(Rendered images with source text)
%%

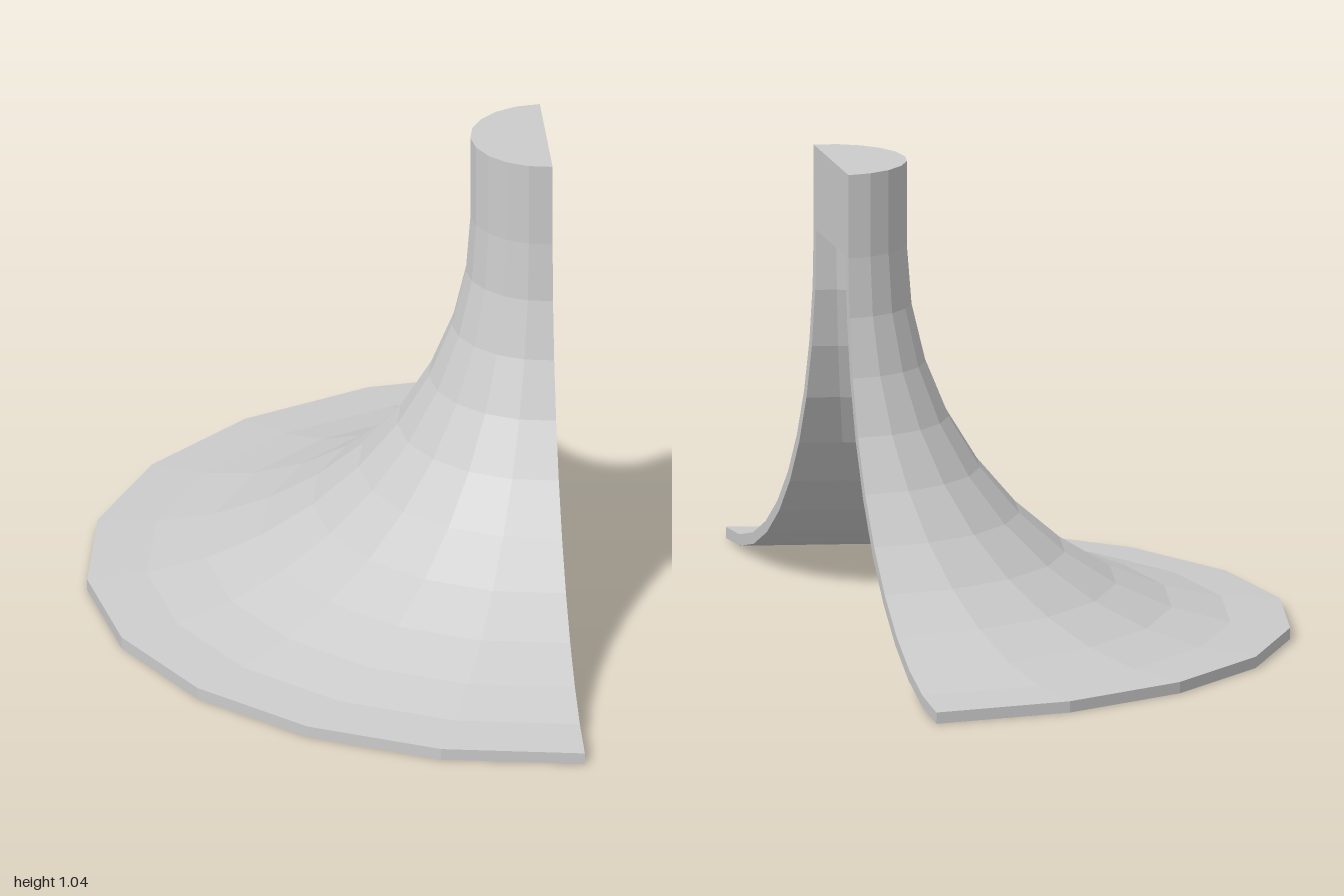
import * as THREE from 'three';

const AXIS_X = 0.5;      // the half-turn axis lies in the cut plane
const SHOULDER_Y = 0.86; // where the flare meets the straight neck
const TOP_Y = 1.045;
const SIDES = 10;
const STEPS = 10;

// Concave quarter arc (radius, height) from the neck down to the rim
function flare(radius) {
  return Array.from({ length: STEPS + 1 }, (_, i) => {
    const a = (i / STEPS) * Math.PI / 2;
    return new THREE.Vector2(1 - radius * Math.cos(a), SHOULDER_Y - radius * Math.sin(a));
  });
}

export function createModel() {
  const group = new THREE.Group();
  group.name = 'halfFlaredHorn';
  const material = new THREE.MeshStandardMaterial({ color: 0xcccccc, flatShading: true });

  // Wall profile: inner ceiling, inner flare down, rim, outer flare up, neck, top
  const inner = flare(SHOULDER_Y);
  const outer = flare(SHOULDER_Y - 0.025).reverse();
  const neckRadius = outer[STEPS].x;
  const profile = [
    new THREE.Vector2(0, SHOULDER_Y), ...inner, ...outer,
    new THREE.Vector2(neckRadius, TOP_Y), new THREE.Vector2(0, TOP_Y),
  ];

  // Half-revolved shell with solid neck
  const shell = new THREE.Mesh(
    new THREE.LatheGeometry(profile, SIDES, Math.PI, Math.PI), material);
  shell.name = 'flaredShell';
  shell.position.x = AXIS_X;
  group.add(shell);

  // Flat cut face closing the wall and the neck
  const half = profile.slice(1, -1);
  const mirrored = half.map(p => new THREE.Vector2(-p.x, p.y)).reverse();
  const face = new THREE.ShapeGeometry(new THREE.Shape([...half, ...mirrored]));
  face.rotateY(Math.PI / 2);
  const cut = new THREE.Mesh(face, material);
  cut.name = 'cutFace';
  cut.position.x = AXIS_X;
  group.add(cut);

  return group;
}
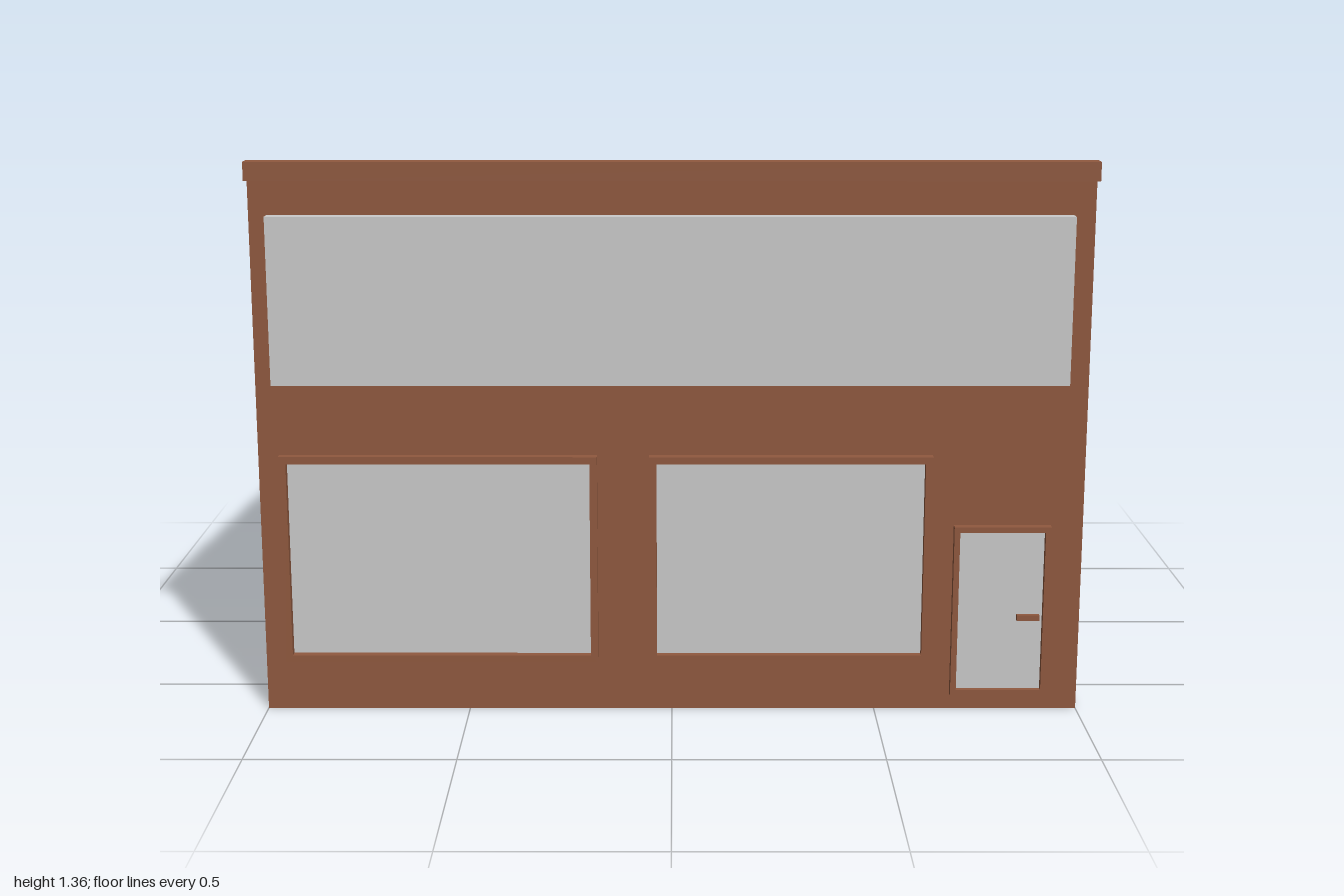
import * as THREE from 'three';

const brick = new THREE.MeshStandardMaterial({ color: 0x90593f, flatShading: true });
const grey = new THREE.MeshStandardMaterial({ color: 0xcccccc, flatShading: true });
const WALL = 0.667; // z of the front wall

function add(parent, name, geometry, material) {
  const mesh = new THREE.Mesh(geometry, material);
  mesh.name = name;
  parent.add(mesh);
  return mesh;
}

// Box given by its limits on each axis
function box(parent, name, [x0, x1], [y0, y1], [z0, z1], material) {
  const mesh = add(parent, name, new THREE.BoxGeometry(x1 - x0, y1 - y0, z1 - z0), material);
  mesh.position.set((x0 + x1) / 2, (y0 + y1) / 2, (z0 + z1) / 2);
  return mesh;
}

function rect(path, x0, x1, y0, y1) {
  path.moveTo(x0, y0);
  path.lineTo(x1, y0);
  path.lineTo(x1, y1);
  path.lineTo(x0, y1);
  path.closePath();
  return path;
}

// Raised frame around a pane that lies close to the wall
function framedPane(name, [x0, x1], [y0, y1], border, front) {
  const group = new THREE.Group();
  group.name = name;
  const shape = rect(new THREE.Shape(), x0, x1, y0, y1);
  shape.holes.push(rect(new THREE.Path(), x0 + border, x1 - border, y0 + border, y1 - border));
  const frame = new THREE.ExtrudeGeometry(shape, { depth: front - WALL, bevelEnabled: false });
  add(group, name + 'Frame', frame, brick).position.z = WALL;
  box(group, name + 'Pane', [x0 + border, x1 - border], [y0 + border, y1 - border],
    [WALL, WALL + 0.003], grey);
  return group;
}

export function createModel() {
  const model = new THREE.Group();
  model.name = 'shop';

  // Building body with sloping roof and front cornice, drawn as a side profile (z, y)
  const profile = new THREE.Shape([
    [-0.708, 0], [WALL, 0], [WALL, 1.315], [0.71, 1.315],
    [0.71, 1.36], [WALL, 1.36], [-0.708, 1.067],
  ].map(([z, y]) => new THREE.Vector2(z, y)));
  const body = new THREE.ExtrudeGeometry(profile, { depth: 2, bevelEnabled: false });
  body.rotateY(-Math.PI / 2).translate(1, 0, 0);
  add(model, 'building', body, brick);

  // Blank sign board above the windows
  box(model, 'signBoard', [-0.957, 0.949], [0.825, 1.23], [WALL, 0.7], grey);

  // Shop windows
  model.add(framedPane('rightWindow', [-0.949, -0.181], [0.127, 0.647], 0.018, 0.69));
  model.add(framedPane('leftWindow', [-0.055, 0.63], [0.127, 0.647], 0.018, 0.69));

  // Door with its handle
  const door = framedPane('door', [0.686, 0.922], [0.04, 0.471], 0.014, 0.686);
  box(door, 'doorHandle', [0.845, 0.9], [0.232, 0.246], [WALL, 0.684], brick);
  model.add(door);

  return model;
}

%%

Return, from the data above, each line in which the string "function" appears.

» RESPONSE AREA:
function flare(radius) {
export function createModel() {
function add(parent, name, geometry, material) {
function box(parent, name, [x0, x1], [y0, y1], [z0, z1], material) {
function rect(path, x0, x1, y0, y1) {
function framedPane(name, [x0, x1], [y0, y1], border, front) {
export function createModel() {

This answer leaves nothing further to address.